▶ **Exercise aim**:
Gather, from the data below, each line in which the word "function" occurs.

Records excerpted from a collection
━━━

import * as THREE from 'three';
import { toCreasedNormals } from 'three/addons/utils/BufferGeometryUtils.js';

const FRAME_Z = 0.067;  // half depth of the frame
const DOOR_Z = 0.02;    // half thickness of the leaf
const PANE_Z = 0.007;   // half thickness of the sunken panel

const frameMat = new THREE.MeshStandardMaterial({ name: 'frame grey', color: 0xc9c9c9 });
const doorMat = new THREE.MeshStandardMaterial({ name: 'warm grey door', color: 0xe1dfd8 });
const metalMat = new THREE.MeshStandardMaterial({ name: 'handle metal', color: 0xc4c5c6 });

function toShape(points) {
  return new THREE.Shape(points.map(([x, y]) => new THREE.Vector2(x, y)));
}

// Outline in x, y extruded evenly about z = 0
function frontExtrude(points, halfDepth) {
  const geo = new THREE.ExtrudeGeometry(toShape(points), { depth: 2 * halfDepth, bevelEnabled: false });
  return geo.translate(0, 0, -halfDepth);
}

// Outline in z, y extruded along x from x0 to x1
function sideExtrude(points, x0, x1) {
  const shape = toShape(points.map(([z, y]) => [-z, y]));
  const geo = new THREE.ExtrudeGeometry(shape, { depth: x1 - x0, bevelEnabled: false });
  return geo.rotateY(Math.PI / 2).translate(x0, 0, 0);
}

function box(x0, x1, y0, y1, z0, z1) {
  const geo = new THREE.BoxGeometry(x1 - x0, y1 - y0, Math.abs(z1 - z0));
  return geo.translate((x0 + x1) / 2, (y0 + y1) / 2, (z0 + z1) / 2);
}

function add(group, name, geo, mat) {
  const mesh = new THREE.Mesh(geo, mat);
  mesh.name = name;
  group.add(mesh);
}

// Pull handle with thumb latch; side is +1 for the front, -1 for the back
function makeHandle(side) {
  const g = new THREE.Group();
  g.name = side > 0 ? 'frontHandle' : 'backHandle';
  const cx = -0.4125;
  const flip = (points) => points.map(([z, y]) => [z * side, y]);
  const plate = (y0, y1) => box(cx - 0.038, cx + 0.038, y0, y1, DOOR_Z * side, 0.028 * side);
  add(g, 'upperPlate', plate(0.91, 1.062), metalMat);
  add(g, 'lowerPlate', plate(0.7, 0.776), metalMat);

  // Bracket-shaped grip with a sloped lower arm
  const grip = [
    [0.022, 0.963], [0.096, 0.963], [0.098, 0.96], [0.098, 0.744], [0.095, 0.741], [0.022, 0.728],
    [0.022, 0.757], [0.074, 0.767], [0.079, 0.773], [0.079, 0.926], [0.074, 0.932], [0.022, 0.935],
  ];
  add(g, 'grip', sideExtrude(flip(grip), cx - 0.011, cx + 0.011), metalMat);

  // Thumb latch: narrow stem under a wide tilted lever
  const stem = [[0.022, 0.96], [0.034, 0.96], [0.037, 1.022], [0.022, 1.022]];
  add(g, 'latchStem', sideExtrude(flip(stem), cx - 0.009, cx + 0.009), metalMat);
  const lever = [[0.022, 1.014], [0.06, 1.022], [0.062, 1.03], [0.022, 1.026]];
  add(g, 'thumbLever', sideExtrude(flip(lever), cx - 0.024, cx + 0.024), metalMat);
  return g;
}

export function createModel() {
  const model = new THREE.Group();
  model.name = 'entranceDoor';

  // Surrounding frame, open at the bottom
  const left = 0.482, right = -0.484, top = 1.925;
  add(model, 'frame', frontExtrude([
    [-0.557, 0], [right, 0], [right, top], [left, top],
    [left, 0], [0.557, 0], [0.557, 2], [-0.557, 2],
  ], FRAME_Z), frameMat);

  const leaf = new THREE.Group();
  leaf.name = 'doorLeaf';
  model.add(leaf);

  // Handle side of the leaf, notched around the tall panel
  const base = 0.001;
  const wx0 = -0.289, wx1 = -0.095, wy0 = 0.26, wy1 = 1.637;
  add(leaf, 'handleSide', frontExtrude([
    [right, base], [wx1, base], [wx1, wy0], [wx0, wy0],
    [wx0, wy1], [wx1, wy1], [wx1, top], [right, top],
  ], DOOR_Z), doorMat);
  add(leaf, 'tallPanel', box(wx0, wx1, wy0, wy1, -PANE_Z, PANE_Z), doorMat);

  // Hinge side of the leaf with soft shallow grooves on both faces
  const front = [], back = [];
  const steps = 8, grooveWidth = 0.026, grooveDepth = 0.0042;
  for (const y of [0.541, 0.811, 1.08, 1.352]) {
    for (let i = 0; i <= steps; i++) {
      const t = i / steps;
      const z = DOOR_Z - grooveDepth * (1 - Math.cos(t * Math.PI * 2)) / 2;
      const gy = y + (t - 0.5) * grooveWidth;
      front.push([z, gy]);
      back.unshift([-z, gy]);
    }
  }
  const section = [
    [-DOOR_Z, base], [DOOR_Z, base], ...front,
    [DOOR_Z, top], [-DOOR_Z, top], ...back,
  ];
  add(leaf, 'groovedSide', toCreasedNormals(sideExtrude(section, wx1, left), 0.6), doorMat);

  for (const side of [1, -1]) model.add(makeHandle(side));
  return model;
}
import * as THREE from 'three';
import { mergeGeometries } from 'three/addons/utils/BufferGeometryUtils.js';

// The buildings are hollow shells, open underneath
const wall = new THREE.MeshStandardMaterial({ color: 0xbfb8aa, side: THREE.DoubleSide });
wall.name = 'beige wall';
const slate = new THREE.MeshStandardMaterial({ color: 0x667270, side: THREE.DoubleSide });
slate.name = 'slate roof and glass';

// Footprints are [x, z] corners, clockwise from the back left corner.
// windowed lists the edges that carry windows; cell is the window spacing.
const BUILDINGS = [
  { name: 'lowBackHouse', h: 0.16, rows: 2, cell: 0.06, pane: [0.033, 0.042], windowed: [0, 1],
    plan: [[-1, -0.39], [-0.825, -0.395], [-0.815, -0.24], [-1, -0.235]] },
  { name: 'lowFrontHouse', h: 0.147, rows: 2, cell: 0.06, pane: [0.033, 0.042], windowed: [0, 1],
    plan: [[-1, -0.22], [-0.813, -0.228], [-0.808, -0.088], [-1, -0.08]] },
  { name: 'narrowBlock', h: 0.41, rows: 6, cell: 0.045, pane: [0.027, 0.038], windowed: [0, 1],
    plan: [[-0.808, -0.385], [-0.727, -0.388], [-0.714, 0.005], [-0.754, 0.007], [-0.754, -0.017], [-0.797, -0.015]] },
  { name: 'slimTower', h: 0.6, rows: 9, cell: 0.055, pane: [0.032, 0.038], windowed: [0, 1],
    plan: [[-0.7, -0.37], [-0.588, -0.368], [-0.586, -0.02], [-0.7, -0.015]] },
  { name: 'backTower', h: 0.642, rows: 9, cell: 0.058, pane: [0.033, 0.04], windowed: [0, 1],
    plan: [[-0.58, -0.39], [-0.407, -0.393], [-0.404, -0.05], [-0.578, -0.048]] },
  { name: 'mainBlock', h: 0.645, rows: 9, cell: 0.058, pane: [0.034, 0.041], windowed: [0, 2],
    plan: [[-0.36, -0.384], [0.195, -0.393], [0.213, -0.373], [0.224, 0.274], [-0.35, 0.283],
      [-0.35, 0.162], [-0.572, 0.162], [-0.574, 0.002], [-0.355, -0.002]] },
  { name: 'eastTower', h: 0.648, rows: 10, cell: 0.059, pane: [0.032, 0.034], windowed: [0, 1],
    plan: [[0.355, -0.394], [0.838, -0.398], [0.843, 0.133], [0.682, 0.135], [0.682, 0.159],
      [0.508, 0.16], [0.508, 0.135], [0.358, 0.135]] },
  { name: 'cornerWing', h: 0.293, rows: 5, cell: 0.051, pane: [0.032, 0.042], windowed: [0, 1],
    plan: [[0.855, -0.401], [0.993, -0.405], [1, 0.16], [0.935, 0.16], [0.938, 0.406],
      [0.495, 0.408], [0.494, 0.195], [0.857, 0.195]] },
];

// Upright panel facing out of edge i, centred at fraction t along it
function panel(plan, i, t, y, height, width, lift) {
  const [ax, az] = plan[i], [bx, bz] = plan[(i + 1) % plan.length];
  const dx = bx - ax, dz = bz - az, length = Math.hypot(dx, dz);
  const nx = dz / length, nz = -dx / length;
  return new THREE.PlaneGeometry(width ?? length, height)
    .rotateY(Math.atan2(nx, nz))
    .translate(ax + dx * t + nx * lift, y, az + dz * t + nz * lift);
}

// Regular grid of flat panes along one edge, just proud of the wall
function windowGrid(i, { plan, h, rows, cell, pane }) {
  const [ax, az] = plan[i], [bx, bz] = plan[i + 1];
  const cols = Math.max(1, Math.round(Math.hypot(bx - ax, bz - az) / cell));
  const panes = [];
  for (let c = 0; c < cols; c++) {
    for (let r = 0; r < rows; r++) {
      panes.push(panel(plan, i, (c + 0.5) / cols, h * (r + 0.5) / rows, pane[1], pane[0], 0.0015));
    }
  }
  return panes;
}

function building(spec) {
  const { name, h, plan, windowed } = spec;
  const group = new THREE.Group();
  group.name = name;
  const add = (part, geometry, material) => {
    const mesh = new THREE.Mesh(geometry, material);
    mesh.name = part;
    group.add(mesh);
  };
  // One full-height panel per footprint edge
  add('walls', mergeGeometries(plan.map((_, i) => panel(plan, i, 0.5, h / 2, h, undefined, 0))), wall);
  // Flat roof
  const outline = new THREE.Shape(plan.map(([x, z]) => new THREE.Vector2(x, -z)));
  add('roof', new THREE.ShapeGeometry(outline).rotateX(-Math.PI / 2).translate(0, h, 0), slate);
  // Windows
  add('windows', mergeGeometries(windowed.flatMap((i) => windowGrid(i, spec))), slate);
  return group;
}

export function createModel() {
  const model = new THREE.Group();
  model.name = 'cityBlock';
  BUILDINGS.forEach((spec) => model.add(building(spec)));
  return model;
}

━━━

▶ **Exercise output**:
function toShape(points) {
function frontExtrude(points, halfDepth) {
function sideExtrude(points, x0, x1) {
function box(x0, x1, y0, y1, z0, z1) {
function add(group, name, geo, mat) {
function makeHandle(side) {
export function createModel() {
function panel(plan, i, t, y, height, width, lift) {
function windowGrid(i, { plan, h, rows, cell, pane }) {
function building(spec) {
export function createModel() {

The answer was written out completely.